How could the sorrowing husband and father account for the seemingly coldhearted refusal of Mather to heed his earnest supplications? How can we explain it? The keen hunt for Goffe was still on. It may be that Mather had heard or suspected that the Bull family at Hartford were more defiant than circumspect in regard to "Mr. Cooke," and he feared to trust his signature or the secret with them. The last words known to have been written by the sad exile are those which close the above letter, hoping that his letters to Mather had been received. With no assurance that this hope was well founded, without knowing that his desolate wife had received a single word from him after her removal; repulsed in all attempts to learn even the place of her abode; with his narrowing circle of faithful friends in England and New England; unable to account for the cutting coldness and neglect of the one who was the sole connecting link with his native land; helpless to offer comfort to his far-off wife in her loneliness; feeling that he should never more see the faces of wife and children, although he felt and had said, "This world hath indeed nothing in it more Desirable than such faces"; with a growing realization or fear of being a heavy, and perhaps unwelcome burden; the proud spirit of the old soldier humbled and humiliated in a vain attempt to win even the pity of Mather; with a price set upon his head and an ever-haunting fear of discovery, bringing ruin to his protectors. Was it not indeed time to die! and we seem to see the once lion heart of the hunted exile slowly breaking.
General Goffe had played his high part before the eyes of watching nations. He had been a star of the first magnitude in the Lord Protector Cromwell's Councils, and acquitted himself bravely and well, as one having the courage of his convictions. Words fail to tell of the sadness and pathos of such a close to such a life.

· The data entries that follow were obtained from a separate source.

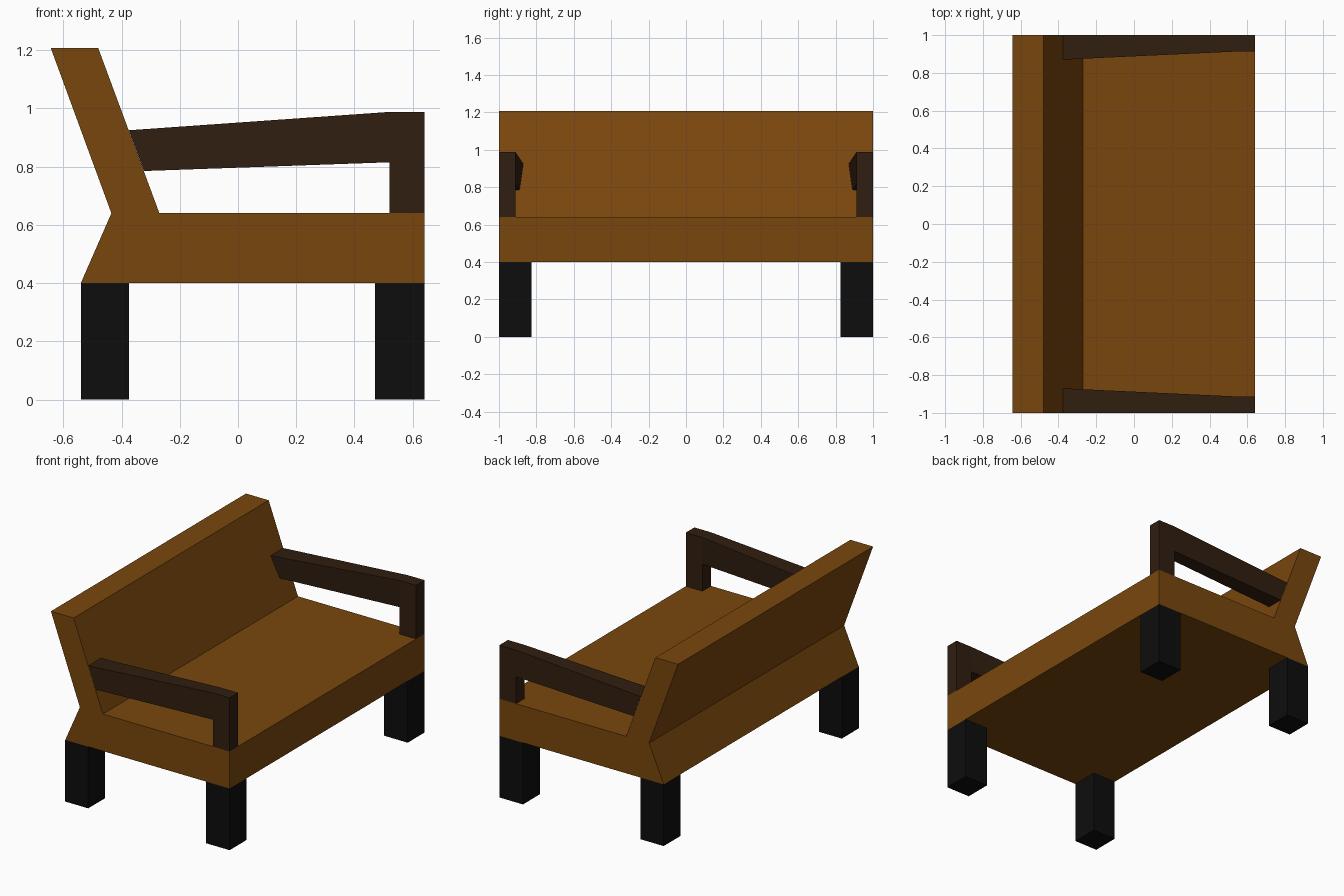
import bpy, bmesh

if "Cube" in bpy.data.objects:
    bpy.data.objects.remove(bpy.data.objects["Cube"])


def material(name, rgb):
    m = bpy.data.materials.new(name)
    m.diffuse_color = (*rgb, 1)
    m.use_nodes = True
    m.node_tree.nodes["Principled BSDF"].inputs["Base Color"].default_value = m.diffuse_color
    return m


WOOD = material("wood", (0.19, 0.062, 0.004))
DARK = material("dark_wood", (0.03, 0.013, 0.005))
BLACK = material("black", (0.004, 0.004, 0.004))


def prism(name, near, far, cells, mat, mirror=False):
    """Join two matching outlines (x, y, z) into a solid; cells split the end caps."""
    bm = bmesh.new()
    a = [bm.verts.new(p) for p in near]
    b = [bm.verts.new(p) for p in far]
    n = len(a)
    for cell in cells:
        bm.faces.new([a[i] for i in cell])
        bm.faces.new([b[i] for i in reversed(cell)])
    for i in range(n):
        j = (i + 1) % n
        bm.faces.new((a[j], a[i], b[i], b[j]))
    bmesh.ops.recalc_face_normals(bm, faces=bm.faces)
    me = bpy.data.meshes.new(name)
    bm.to_mesh(me)
    bm.free()
    me.materials.append(mat)
    ob = bpy.data.objects.new(name, me)
    bpy.context.collection.objects.link(ob)
    if mirror:
        mod = ob.modifiers.new("mirror", 'MIRROR')
        mod.use_axis = (False, True, False)
    return ob


# seat and leaning backrest: one side profile across the full width
body = [(-0.54, 0.40), (0.64, 0.40), (0.64, 0.64), (-0.27, 0.64),
        (-0.48, 1.207), (-0.643, 1.207), (-0.435, 0.64)]
prism("seat_and_backrest",
      [(x, -1, z) for x, z in body], [(x, 1, z) for x, z in body],
      [(0, 1, 2, 3, 6), (6, 3, 4, 5)], WOOD)

# armrests: sloping bar that thickens inward toward the backrest, plus front post
arm = [(-0.375, 0.925, 0.87), (0.52, 0.988, 0.912), (0.64, 0.988, 0.912),
       (0.64, 0.64, 0.912), (0.52, 0.64, 0.912), (0.52, 0.815, 0.912),
       (-0.323, 0.785, 0.89)]
prism("armrests",
      [(x, -1, z) for x, z, y in arm], [(x, -y, z) for x, z, y in arm],
      [(0, 1, 5, 6), (1, 2, 3, 4, 5)], DARK, mirror=True)

# square legs, front and back pairs
for name, x0, x1 in (("back_legs", -0.54, -0.375), ("front_legs", 0.47, 0.64)):
    leg = [(x0, 0), (x1, 0), (x1, 0.40), (x0, 0.40)]
    prism(name, [(x, -1, z) for x, z in leg], [(x, -0.826, z) for x, z in leg],
          [(0, 1, 2, 3)], BLACK, mirror=True)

Did Goffe return to die in Hadley? Shall we attempt to follow the fugitive from Hartford in 1680? No blazed path is found, but we do find a faint trail leading back to Hadley. What little evidence there is points that way. Nothing is found opposing, but the case is not proven. So far as we know there had been no leak in the secret of Mr. Russell. Goffe had been driven away in the stress of war. It would still be a safe retreat and to all appearances a natural one. The diary of Goffe and his papers, including the letters written to him at Hartford by Tilton and Nowell given above, are found among the effects left by Mr. John Russell. How did they get there? Would they not have been destroyed as a matter of precaution, had Goffe died elsewhere? Again, we have the untainted tradition found by Hutchinson at Hadley in 1763, "Two persons unknown were buried in the minister's cellar." It was the sum of all knowledge of the Judges, which Hutchinson could obtain in Hadley, or the vicinity; let that stand for what it is worth. Then there is the general probability, that after getting the consent of Mr. Russell he was transported back to Hadley; there was time enough for this between the opening act and the closing of the Hartford drama.
It is pleasant, and is it not best, to follow these leadings and our wishes so far as to think that the worn wanderer came back to breathe out his life on the bosom of faithful John Russell; and that he rested at last beside his companion in exile, under the sheltering elms of Old Hadley.